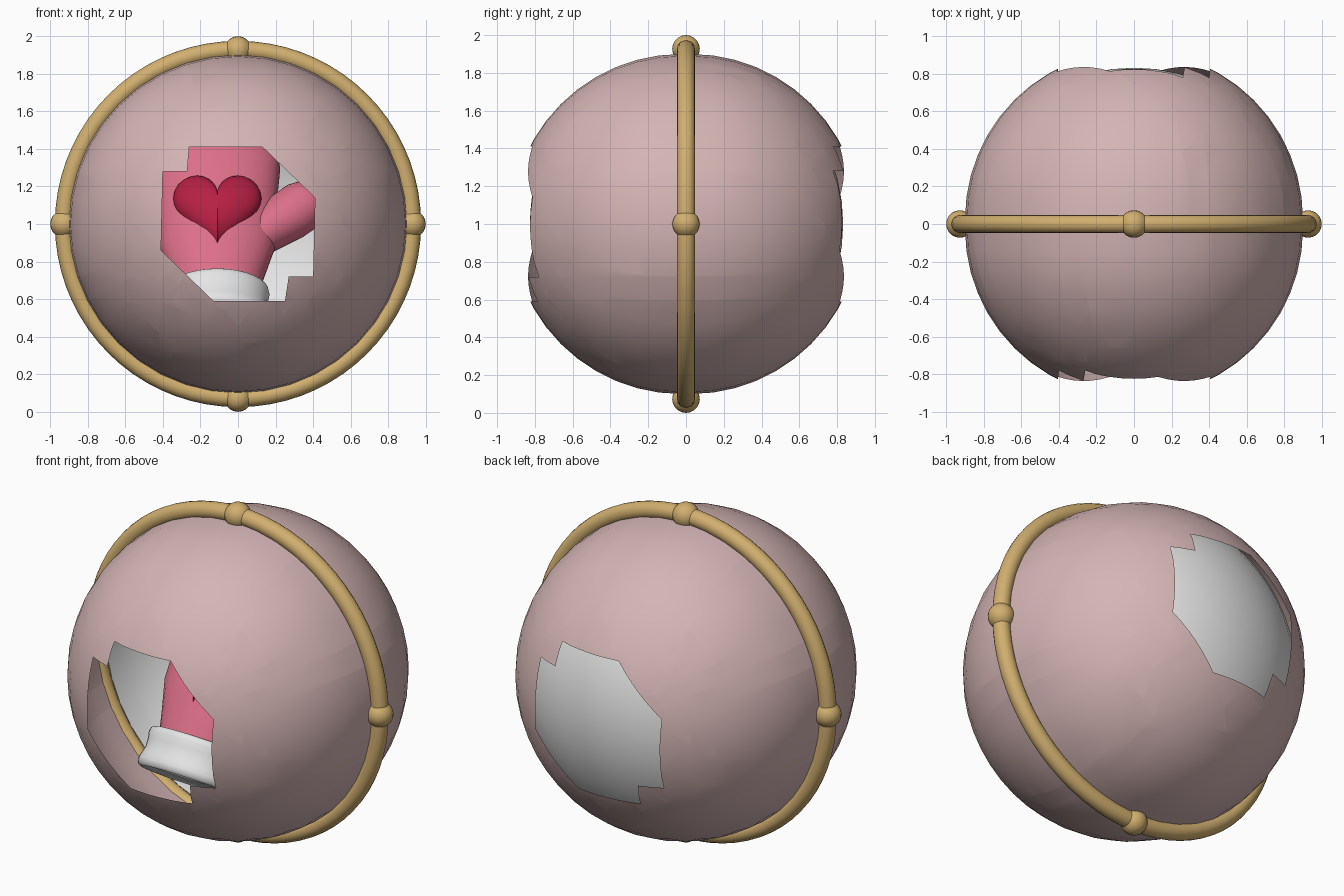
import bpy, bmesh, math
from mathutils import Matrix, Vector

if "Cube" in bpy.data.objects:
    bpy.data.objects.remove(bpy.data.objects["Cube"], do_unlink=True)


def material(name, rgb):
    m = bpy.data.materials.new(name)
    m.use_nodes = True
    m.diffuse_color = (*rgb, 1)
    m.node_tree.nodes["Principled BSDF"].inputs["Base Color"].default_value = (*rgb, 1)
    return m


ROSE = material("dusty rose", (0.66, 0.46, 0.46))
GOLD = material("soft gold", (0.64, 0.43, 0.16))
PINK = material("mitten pink", (0.72, 0.16, 0.25))
RED = material("heart red", (0.47, 0.014, 0.055))
WHITE = material("white", (0.78, 0.78, 0.78))


def finish(name, bm, mat, matrix=Matrix(), angle=60):
    """Turn a bmesh into a smooth shaded object."""
    bm.transform(matrix)
    me = bpy.data.meshes.new(name)
    bm.to_mesh(me)
    bm.free()
    me.materials.append(mat)
    ob = bpy.data.objects.new(name, me)
    bpy.context.collection.objects.link(ob)
    bpy.ops.object.select_all(action="DESELECT")
    ob.select_set(True)
    bpy.context.view_layer.objects.active = ob
    bpy.ops.object.shade_smooth_by_angle(angle=math.radians(angle))
    return ob


def half_ball(depth, radius):
    """Open half ball with its pole at -y."""
    bm = bmesh.new()
    bmesh.ops.create_uvsphere(bm, u_segments=40, v_segments=24, radius=1)
    bmesh.ops.delete(bm, geom=[v for v in bm.verts if v.co.z < -0.01], context="VERTS")
    bm.transform(Matrix.Rotation(math.pi / 2, 4, "X"))
    bm.transform(Matrix.Diagonal((radius, depth, radius, 1)))
    return bm


def inside(p, poly):
    hit = False
    for (x1, z1), (x2, z2) in zip(poly, poly[1:] + poly[:1]):
        if (z1 > p.z) != (z2 > p.z) and p.x < x1 + (p.z - z1) * (x2 - x1) / (z2 - z1):
            hit = not hit
    return hit


def loft(rings, n=32):
    """Stack ellipses given as (height, half width, half depth)."""
    bm = bmesh.new()
    loops = []
    for z, w, d in rings:
        loops.append([bm.verts.new((w * math.cos(2 * math.pi * i / n),
                                    d * math.sin(2 * math.pi * i / n), z)) for i in range(n)])
    for a, b in zip(loops, loops[1:]):
        for i in range(n):
            j = (i + 1) % n
            bm.faces.new((a[i], a[j], b[j], b[i]))
    bm.faces.new(loops[0][::-1])
    bm.faces.new(loops[-1])
    return bm


CENTRE = Matrix.Translation((0, 0, 1))
BACK = Matrix.Rotation(math.pi, 4, "Z")
GAP = Matrix.Translation((0, -0.025, 0))

# Two half shells with a notched window, the back one turned half way round
half_window = [(-0.26, 0.41), (0.13, 0.41), (0.41, 0.14), (0.40, -0.28), (0.27, -0.28)]
window = half_window + [(-0.25 if i == 0 else -x, -z) for i, (x, z) in enumerate(half_window)]
window[5] = (0.25, -0.41)
for name, turn in (("front_shell", Matrix()), ("back_shell", BACK)):
    bm = half_ball(0.9, 0.9)
    for (x1, z1), (x2, z2) in zip(window, window[1:] + window[:1]):
        bmesh.ops.bisect_plane(bm, geom=bm.verts[:] + bm.edges[:] + bm.faces[:], dist=1e-5,
                               plane_co=(x1, 0, z1), plane_no=(z2 - z1, 0, x1 - x2))
    cut = [f for f in bm.faces if inside(f.calc_center_median(), window)]
    bmesh.ops.delete(bm, geom=cut, context="FACES")
    finish(name, bm, ROSE, CENTRE @ turn @ GAP)

# White lining behind the back window
finish("back_lining", half_ball(0.807, 0.885), WHITE, CENTRE @ BACK @ GAP)

# Gold ring around the seam
bpy.ops.mesh.primitive_torus_add(major_radius=0.927, minor_radius=0.048, major_segments=72,
                                 minor_segments=16, location=(0, 0, 1),
                                 rotation=(math.pi / 2, 0, 0))
ring = bpy.context.object
ring.name = "seam_ring"
ring.data.materials.append(GOLD)
bpy.ops.object.shade_smooth_by_angle(angle=math.radians(60))

# Four barrel beads, flat where the ring passes through
for i, side in enumerate(("top", "right", "bottom", "left")):
    bead = [(h, math.sqrt(0.073 ** 2 - h * h)) for h in (k * 0.0145 for k in range(-4, 5))]
    bm = loft([(h, r, r) for h, r in bead], 20)
    place = Matrix.Rotation(-i * math.pi / 2, 4, "Y") @ Matrix.Translation((0, 0, 0.927))
    finish(side + "_bead", bm, GOLD, CENTRE @ place @ Matrix.Rotation(math.pi / 2, 4, "Y"), 40)

# Mitten frame: leaning back, origin at the wrist
MITTEN = Matrix.Translation((-0.11, -0.23, 0.64)) @ Matrix.Rotation(math.radians(-35), 4, "X")

finish("mitten_hand", loft([
    (-0.05, 0.21, 0.16), (0.1, 0.25, 0.17), (0.28, 0.305, 0.175), (0.55, 0.315, 0.175),
    (0.8, 0.335, 0.17), (0.92, 0.315, 0.155), (1.02, 0.25, 0.12), (1.08, 0.15, 0.075),
    (1.1, 0.03, 0.015)]), PINK, MITTEN)

thumb_place = Matrix.Translation((0.1, 0, 0.26)) @ Matrix.Rotation(math.radians(50), 4, "Y")
finish("mitten_thumb", loft([
    (0, 0.1, 0.1), (0.2, 0.115, 0.12), (0.36, 0.14, 0.13), (0.46, 0.14, 0.13),
    (0.54, 0.115, 0.11), (0.59, 0.07, 0.07), (0.61, 0.015, 0.015)]), PINK, MITTEN @ thumb_place)

# Cuff with rolled edges
cuff = [(-0.2, 0.9), (-0.21, 0.97), (-0.2, 1.05), (-0.17, 1.08), (-0.14, 1.05), (-0.1, 1.01),
        (-0.06, 1.02), (-0.02, 1.05), (0.005, 1.03), (0.015, 0.97), (0.005, 0.88)]
finish("mitten_cuff", loft([(z, 0.265 * s, 0.2 * s) for z, s in cuff]), WHITE, MITTEN)

# Puffy heart: shrinking outlines rising to a dome
bm = bmesh.new()
N, STEPS = 48, 8
loops = []
for k in range(STEPS):
    a = k / STEPS * math.pi / 2
    s = math.cos(a)
    loop = []
    for i in range(N):
        t = 2 * math.pi * i / N
        x = math.sin(t) ** 3 * 0.235
        z = (13 * math.cos(t) - 5 * math.cos(2 * t) - 2 * math.cos(3 * t) - math.cos(4 * t)) * 0.017
        loop.append(bm.verts.new((x * s, -0.125 - 0.11 * math.sin(a), 0.45 + z * s)))
    loops.append(loop)
for a, b in zip(loops, loops[1:]):
    for i in range(N):
        j = (i + 1) % N
        bm.faces.new((a[i], a[j], b[j], b[i]))
tip = bm.verts.new(Vector((0, -0.235, 0.45)))
for i in range(N):
    bm.faces.new((loops[-1][i], loops[-1][(i + 1) % N], tip))
bm.faces.new(loops[0][::-1])
bmesh.ops.recalc_face_normals(bm, faces=bm.faces[:])
finish("heart", bm, RED, MITTEN)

+++++

WORK TO BE COMPLETED:
Repeat the data exactly. Pictures should not appear.

OUTPUT FOR THIS EXERCISE:
import bpy, bmesh, math
from mathutils import Matrix, Vector

if "Cube" in bpy.data.objects:
    bpy.data.objects.remove(bpy.data.objects["Cube"], do_unlink=True)


def material(name, rgb):
    m = bpy.data.materials.new(name)
    m.use_nodes = True
    m.diffuse_color = (*rgb, 1)
    m.node_tree.nodes["Principled BSDF"].inputs["Base Color"].default_value = (*rgb, 1)
    return m


ROSE = material("dusty rose", (0.66, 0.46, 0.46))
GOLD = material("soft gold", (0.64, 0.43, 0.16))
PINK = material("mitten pink", (0.72, 0.16, 0.25))
RED = material("heart red", (0.47, 0.014, 0.055))
WHITE = material("white", (0.78, 0.78, 0.78))


def finish(name, bm, mat, matrix=Matrix(), angle=60):
    """Turn a bmesh into a smooth shaded object."""
    bm.transform(matrix)
    me = bpy.data.meshes.new(name)
    bm.to_mesh(me)
    bm.free()
    me.materials.append(mat)
    ob = bpy.data.objects.new(name, me)
    bpy.context.collection.objects.link(ob)
    bpy.ops.object.select_all(action="DESELECT")
    ob.select_set(True)
    bpy.context.view_layer.objects.active = ob
    bpy.ops.object.shade_smooth_by_angle(angle=math.radians(angle))
    return ob


def half_ball(depth, radius):
    """Open half ball with its pole at -y."""
    bm = bmesh.new()
    bmesh.ops.create_uvsphere(bm, u_segments=40, v_segments=24, radius=1)
    bmesh.ops.delete(bm, geom=[v for v in bm.verts if v.co.z < -0.01], context="VERTS")
    bm.transform(Matrix.Rotation(math.pi / 2, 4, "X"))
    bm.transform(Matrix.Diagonal((radius, depth, radius, 1)))
    return bm


def inside(p, poly):
    hit = False
    for (x1, z1), (x2, z2) in zip(poly, poly[1:] + poly[:1]):
        if (z1 > p.z) != (z2 > p.z) and p.x < x1 + (p.z - z1) * (x2 - x1) / (z2 - z1):
            hit = not hit
    return hit


def loft(rings, n=32):
    """Stack ellipses given as (height, half width, half depth)."""
    bm = bmesh.new()
    loops = []
    for z, w, d in rings:
        loops.append([bm.verts.new((w * math.cos(2 * math.pi * i / n),
                                    d * math.sin(2 * math.pi * i / n), z)) for i in range(n)])
    for a, b in zip(loops, loops[1:]):
        for i in range(n):
            j = (i + 1) % n
            bm.faces.new((a[i], a[j], b[j], b[i]))
    bm.faces.new(loops[0][::-1])
    bm.faces.new(loops[-1])
    return bm


CENTRE = Matrix.Translation((0, 0, 1))
BACK = Matrix.Rotation(math.pi, 4, "Z")
GAP = Matrix.Translation((0, -0.025, 0))

# Two half shells with a notched window, the back one turned half way round
half_window = [(-0.26, 0.41), (0.13, 0.41), (0.41, 0.14), (0.40, -0.28), (0.27, -0.28)]
window = half_window + [(-0.25 if i == 0 else -x, -z) for i, (x, z) in enumerate(half_window)]
window[5] = (0.25, -0.41)
for name, turn in (("front_shell", Matrix()), ("back_shell", BACK)):
    bm = half_ball(0.9, 0.9)
    for (x1, z1), (x2, z2) in zip(window, window[1:] + window[:1]):
        bmesh.ops.bisect_plane(bm, geom=bm.verts[:] + bm.edges[:] + bm.faces[:], dist=1e-5,
                               plane_co=(x1, 0, z1), plane_no=(z2 - z1, 0, x1 - x2))
    cut = [f for f in bm.faces if inside(f.calc_center_median(), window)]
    bmesh.ops.delete(bm, geom=cut, context="FACES")
    finish(name, bm, ROSE, CENTRE @ turn @ GAP)

# White lining behind the back window
finish("back_lining", half_ball(0.807, 0.885), WHITE, CENTRE @ BACK @ GAP)

# Gold ring around the seam
bpy.ops.mesh.primitive_torus_add(major_radius=0.927, minor_radius=0.048, major_segments=72,
                                 minor_segments=16, location=(0, 0, 1),
                                 rotation=(math.pi / 2, 0, 0))
ring = bpy.context.object
ring.name = "seam_ring"
ring.data.materials.append(GOLD)
bpy.ops.object.shade_smooth_by_angle(angle=math.radians(60))

# Four barrel beads, flat where the ring passes through
for i, side in enumerate(("top", "right", "bottom", "left")):
    bead = [(h, math.sqrt(0.073 ** 2 - h * h)) for h in (k * 0.0145 for k in range(-4, 5))]
    bm = loft([(h, r, r) for h, r in bead], 20)
    place = Matrix.Rotation(-i * math.pi / 2, 4, "Y") @ Matrix.Translation((0, 0, 0.927))
    finish(side + "_bead", bm, GOLD, CENTRE @ place @ Matrix.Rotation(math.pi / 2, 4, "Y"), 40)

# Mitten frame: leaning back, origin at the wrist
MITTEN = Matrix.Translation((-0.11, -0.23, 0.64)) @ Matrix.Rotation(math.radians(-35), 4, "X")

finish("mitten_hand", loft([
    (-0.05, 0.21, 0.16), (0.1, 0.25, 0.17), (0.28, 0.305, 0.175), (0.55, 0.315, 0.175),
    (0.8, 0.335, 0.17), (0.92, 0.315, 0.155), (1.02, 0.25, 0.12), (1.08, 0.15, 0.075),
    (1.1, 0.03, 0.015)]), PINK, MITTEN)

thumb_place = Matrix.Translation((0.1, 0, 0.26)) @ Matrix.Rotation(math.radians(50), 4, "Y")
finish("mitten_thumb", loft([
    (0, 0.1, 0.1), (0.2, 0.115, 0.12), (0.36, 0.14, 0.13), (0.46, 0.14, 0.13),
    (0.54, 0.115, 0.11), (0.59, 0.07, 0.07), (0.61, 0.015, 0.015)]), PINK, MITTEN @ thumb_place)

# Cuff with rolled edges
cuff = [(-0.2, 0.9), (-0.21, 0.97), (-0.2, 1.05), (-0.17, 1.08), (-0.14, 1.05), (-0.1, 1.01),
        (-0.06, 1.02), (-0.02, 1.05), (0.005, 1.03), (0.015, 0.97), (0.005, 0.88)]
finish("mitten_cuff", loft([(z, 0.265 * s, 0.2 * s) for z, s in cuff]), WHITE, MITTEN)

# Puffy heart: shrinking outlines rising to a dome
bm = bmesh.new()
N, STEPS = 48, 8
loops = []
for k in range(STEPS):
    a = k / STEPS * math.pi / 2
    s = math.cos(a)
    loop = []
    for i in range(N):
        t = 2 * math.pi * i / N
        x = math.sin(t) ** 3 * 0.235
        z = (13 * math.cos(t) - 5 * math.cos(2 * t) - 2 * math.cos(3 * t) - math.cos(4 * t)) * 0.017
        loop.append(bm.verts.new((x * s, -0.125 - 0.11 * math.sin(a), 0.45 + z * s)))
    loops.append(loop)
for a, b in zip(loops, loops[1:]):
    for i in range(N):
        j = (i + 1) % N
        bm.faces.new((a[i], a[j], b[j], b[i]))
tip = bm.verts.new(Vector((0, -0.235, 0.45)))
for i in range(N):
    bm.faces.new((loops[-1][i], loops[-1][(i + 1) % N], tip))
bm.faces.new(loops[0][::-1])
bmesh.ops.recalc_face_normals(bm, faces=bm.faces[:])
finish("heart", bm, RED, MITTEN)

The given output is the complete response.